National Aeronautics and Space Administration Logo
Follow this link to skip to the main content NASA Banner
Solar System Exploration
Psamathe: Overview
   Back to Neptune   Overview   Gallery   Facts & Figures 
Fuzzy image showing Psamathe circled in red.
Astronomers used the Subaru 8.3 meter telescope atop Mauna Kea, Hawaii to pinpoint tiny Psamathe.

Psamathe is so distant from Neptune it takes almost 26 Earth years to make a single orbit around the ice giant. The moon's orbit is among the most distant from its planet than any other known moon in our solar system.

The small moon shares similar orbital parameters with with another moon of Neptune -- Neso. Both Psamathe and Neso may be fragments from the break-up of a larger moon billions of years ago.

Psamathe was discovered by Scott S. Sheppard, David C. Jewitt and Jan T. Kleyna 29 August 2003 using the 8.3-m Subaru reflector at the Mauna Kea Observatory on the island of Hawaii.

How Psamathe Got its Name:
Moons of Neptune are named for characters from Greek or Roman mythology associated with Neptune or Poseidon, or the oceans. Irregular satellites are named for the Nereids, daughters of Nereus and Doris and the attendants of Neptune.

Psamathe like many of the satellites of Neptune, is named after one of the Nereids. Psamathe was originally designated S/2003 N 1.

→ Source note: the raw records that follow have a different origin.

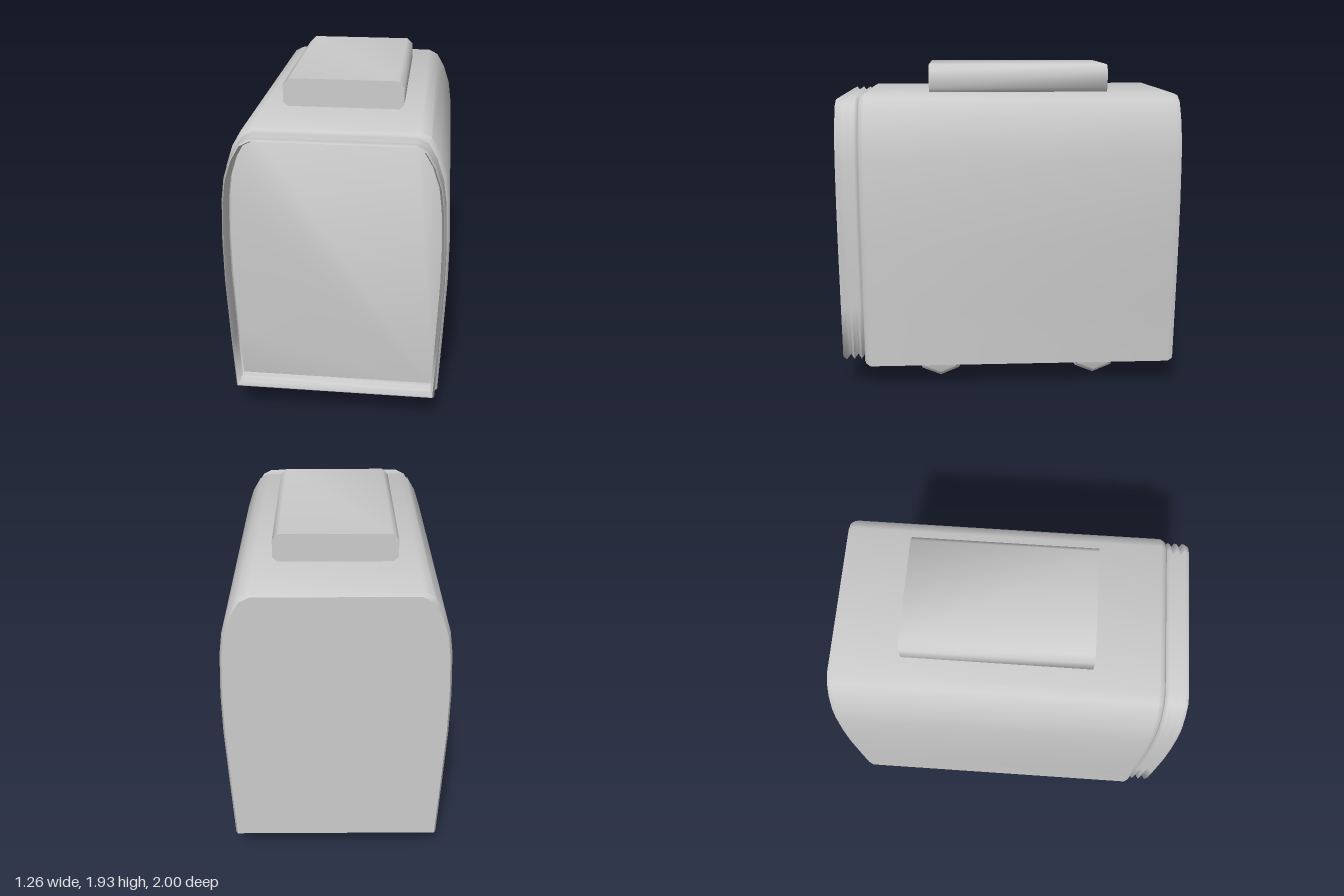
import * as THREE from 'three';
import { toCreasedNormals } from 'three/addons/utils/BufferGeometryUtils.js';

// Half outline of the carriage, from the lower edge up to the roof
const HALF = [[0.6, 0.15], [0.615, 0.5], [0.63, 0.9], [0.63, 1.15], [0.618, 1.4],
  [0.6, 1.53], [0.56, 1.65], [0.51, 1.735], [0.45, 1.765]];

// Closed outline, counter-clockwise from the front, shrunk by an inset
function outline(inset, bottom = 0.15) {
  const fit = ([x, y]) => [x * (1 - inset / 0.63),
    Math.max(bottom + inset, 0.957 + (y - 0.957) * (1 - inset / 0.81))];
  const right = HALF.map(fit);
  return [...right, ...right.map(([x, y]) => [-x, y]).reverse()];
}

// Skin over [z, inset] rings running from back to front
function loft(rings, { bottom, caps = false, crease }) {
  const pos = [], idx = [];
  const n = HALF.length * 2;
  for (const [z, inset] of rings) for (const [x, y] of outline(inset, bottom)) pos.push(x, y, z);
  for (let s = 0; s < rings.length - 1; s++) {
    for (let i = 0; i < n; i++) {
      const j = (i + 1) % n, a = s * n + i, b = s * n + j;
      idx.push(a, b, b + n, a, b + n, a + n);
    }
  }
  if (caps) {
    const f = (rings.length - 1) * n;
    for (let i = 1; i < n - 1; i++) idx.push(0, i + 1, i, f, f + i, f + i + 1);
  }
  const g = new THREE.BufferGeometry();
  g.setAttribute('position', new THREE.Float32BufferAttribute(pos, 3));
  g.setIndex(idx);
  return toCreasedNormals(g, crease);
}

export function createModel() {
  const model = new THREE.Group();
  model.name = 'carriage';
  const grey = new THREE.MeshStandardMaterial({ color: 0xcccccc });
  grey.name = 'grey';
  const greyOpen = new THREE.MeshStandardMaterial({ color: 0xcccccc, side: THREE.DoubleSide });
  greyOpen.name = 'grey open';

  function add(name, geometry, x = 0, y = 0, z = 0, material = grey) {
    const mesh = new THREE.Mesh(geometry, material);
    mesh.name = name;
    mesh.position.set(x, y, z);
    model.add(mesh);
    return mesh;
  }

  // Body shell with softened ends
  add('body', loft([[-1, 0.014], [-0.97, 0], [0.835, 0], [0.86, 0.012], [0.87, 0.026]],
    { caps: true, crease: 0.75 }));

  // Open folded gangway at the front
  add('bellows', loft([[0.868, 0.042], [0.888, 0.018], [0.91, 0.042], [0.932, 0.018],
    [0.954, 0.042], [0.976, 0.018], [1, 0.03]], { bottom: 0.175, crease: 2 }), 0, 0, 0, greyOpen);

  // Roof unit with chamfered long edges
  const w = 0.345, c = 0.036, lo = 1.755, hi = 1.927;
  const unit = new THREE.Shape([[-w + c, lo], [w - c, lo], [w, lo + c], [w, hi - c],
    [w - c, hi], [-w + c, hi], [-w, hi - c], [-w, lo + c]].map(([x, y]) => new THREE.Vector2(x, y)));
  add('roofUnit', toCreasedNormals(
    new THREE.ExtrudeGeometry(unit, { depth: 1.065, bevelEnabled: false }), 0.9), 0, 0, -0.6);

  // Thin plate under the floor
  add('floorPlate', new THREE.BoxGeometry(0.96, 0.02, 1.4), 0, 0.155, -0.06);

  // Flanged wheel turned about its axle: inner hub, flange, tread, outer face
  const wheel = toCreasedNormals(new THREE.LatheGeometry([[0, -0.035], [0.14, -0.03], [0.162, -0.02],
    [0.162, -0.008], [0.146, 0.004], [0.14, 0.026], [0.125, 0.035], [0, 0.035]]
    .map(([r, h]) => new THREE.Vector2(r, h)), 8), 0.85);
  for (const z of [0.42, -0.54]) {
    for (const side of [1, -1]) {
      const mesh = add(side > 0 ? 'leftWheel' : 'rightWheel', wheel, side * 0.4, 0.164, z);
      mesh.rotation.z = -side * Math.PI / 2;
    }
    add('axle', new THREE.CylinderGeometry(0.024, 0.024, 0.76, 8), 0, 0.16, z).rotation.z = Math.PI / 2;
  }
  return model;
}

Just the Facts
Orbit Size (semi-major axis):  29,885,469 miles
Mean Radius:  12.4 miles
People Spotlight
Carl Sagan Carl Sagan
Astronomer Carl Sagan was often described as "the scientist who made the Universe clearer to the ordinary person." Read More...
Awards and Recognition   Solar System Exploration Roadmap   Contact Us   Site Map   Print This Page
NASA Official: Kristen Erickson
Advisory: Dr. James Green, Director of Planetary Science
Outreach Manager: Alice Wessen
Curator/Editor: Phil Davis
Science Writers: Courtney O'Connor and Bill Dunford
Producer: Greg Baerg
Webmaster: David Martin
> NASA Science Mission Directorate
> Budgets, Strategic Plans and Accountability Reports
> Equal Employment Opportunity Data
   Posted Pursuant to the No Fear Act
> Information-Dissemination Policies and Inventories
> Freedom of Information Act
> Privacy Policy & Important Notices
> Inspector General Hotline
> Office of the Inspector General
> NASA Communications Policy
> NASA Advisory Council
> Open Government at NASA
Last Updated: 6 Feb 2014